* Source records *
++++++
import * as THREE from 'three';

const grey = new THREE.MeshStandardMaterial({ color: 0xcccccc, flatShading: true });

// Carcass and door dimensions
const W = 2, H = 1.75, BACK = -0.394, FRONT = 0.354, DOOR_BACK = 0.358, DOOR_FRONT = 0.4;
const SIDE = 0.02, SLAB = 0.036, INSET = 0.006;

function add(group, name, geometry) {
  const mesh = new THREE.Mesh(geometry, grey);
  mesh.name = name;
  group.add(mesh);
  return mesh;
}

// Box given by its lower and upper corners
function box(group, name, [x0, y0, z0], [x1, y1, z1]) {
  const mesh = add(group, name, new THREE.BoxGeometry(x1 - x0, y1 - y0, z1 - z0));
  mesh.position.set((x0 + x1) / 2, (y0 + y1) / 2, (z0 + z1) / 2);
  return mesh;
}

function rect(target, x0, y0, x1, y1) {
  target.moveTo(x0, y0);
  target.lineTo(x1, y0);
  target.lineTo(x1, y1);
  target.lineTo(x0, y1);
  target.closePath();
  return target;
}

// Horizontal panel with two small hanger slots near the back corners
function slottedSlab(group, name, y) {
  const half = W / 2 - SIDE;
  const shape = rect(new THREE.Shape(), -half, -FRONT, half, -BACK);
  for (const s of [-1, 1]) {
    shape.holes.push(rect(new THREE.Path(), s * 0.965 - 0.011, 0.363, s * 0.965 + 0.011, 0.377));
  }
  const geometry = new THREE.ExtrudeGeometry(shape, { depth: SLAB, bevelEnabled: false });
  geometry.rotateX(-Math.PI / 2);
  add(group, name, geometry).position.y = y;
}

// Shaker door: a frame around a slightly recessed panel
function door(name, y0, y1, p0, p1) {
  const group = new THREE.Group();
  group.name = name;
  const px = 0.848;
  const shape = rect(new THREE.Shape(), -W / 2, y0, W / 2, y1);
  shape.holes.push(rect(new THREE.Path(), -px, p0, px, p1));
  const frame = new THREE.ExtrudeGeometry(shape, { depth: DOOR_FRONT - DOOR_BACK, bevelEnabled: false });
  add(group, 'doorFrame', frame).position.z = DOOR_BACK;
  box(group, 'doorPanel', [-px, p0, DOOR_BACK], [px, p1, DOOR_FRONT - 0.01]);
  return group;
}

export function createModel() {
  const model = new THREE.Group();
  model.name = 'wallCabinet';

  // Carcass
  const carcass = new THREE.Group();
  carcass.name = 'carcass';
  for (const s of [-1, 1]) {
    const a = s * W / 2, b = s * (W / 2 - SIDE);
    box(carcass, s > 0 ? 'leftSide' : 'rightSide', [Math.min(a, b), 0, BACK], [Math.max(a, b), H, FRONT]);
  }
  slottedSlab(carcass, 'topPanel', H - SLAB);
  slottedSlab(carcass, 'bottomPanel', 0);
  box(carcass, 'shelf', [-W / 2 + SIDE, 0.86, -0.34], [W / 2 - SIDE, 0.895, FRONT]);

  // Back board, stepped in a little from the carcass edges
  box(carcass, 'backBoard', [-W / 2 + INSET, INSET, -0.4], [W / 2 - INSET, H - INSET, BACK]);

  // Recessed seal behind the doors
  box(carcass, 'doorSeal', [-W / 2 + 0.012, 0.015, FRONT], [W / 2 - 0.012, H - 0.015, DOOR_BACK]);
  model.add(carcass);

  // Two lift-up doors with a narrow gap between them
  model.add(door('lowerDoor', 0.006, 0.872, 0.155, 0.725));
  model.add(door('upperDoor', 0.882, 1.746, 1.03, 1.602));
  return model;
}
++++++
* REQUIREMENT *
With the line that contains "const model = new THREE.Group();" as the start, output every line through the end of the entries exactly. Add no other lines.

* TASK SOLUTION *
  const model = new THREE.Group();
  model.name = 'wallCabinet';

  // Carcass
  const carcass = new THREE.Group();
  carcass.name = 'carcass';
  for (const s of [-1, 1]) {
    const a = s * W / 2, b = s * (W / 2 - SIDE);
    box(carcass, s > 0 ? 'leftSide' : 'rightSide', [Math.min(a, b), 0, BACK], [Math.max(a, b), H, FRONT]);
  }
  slottedSlab(carcass, 'topPanel', H - SLAB);
  slottedSlab(carcass, 'bottomPanel', 0);
  box(carcass, 'shelf', [-W / 2 + SIDE, 0.86, -0.34], [W / 2 - SIDE, 0.895, FRONT]);

  // Back board, stepped in a little from the carcass edges
  box(carcass, 'backBoard', [-W / 2 + INSET, INSET, -0.4], [W / 2 - INSET, H - INSET, BACK]);

  // Recessed seal behind the doors
  box(carcass, 'doorSeal', [-W / 2 + 0.012, 0.015, FRONT], [W / 2 - 0.012, H - 0.015, DOOR_BACK]);
  model.add(carcass);

  // Two lift-up doors with a narrow gap between them
  model.add(door('lowerDoor', 0.006, 0.872, 0.155, 0.725));
  model.add(door('upperDoor', 0.882, 1.746, 1.03, 1.602));
  return model;
}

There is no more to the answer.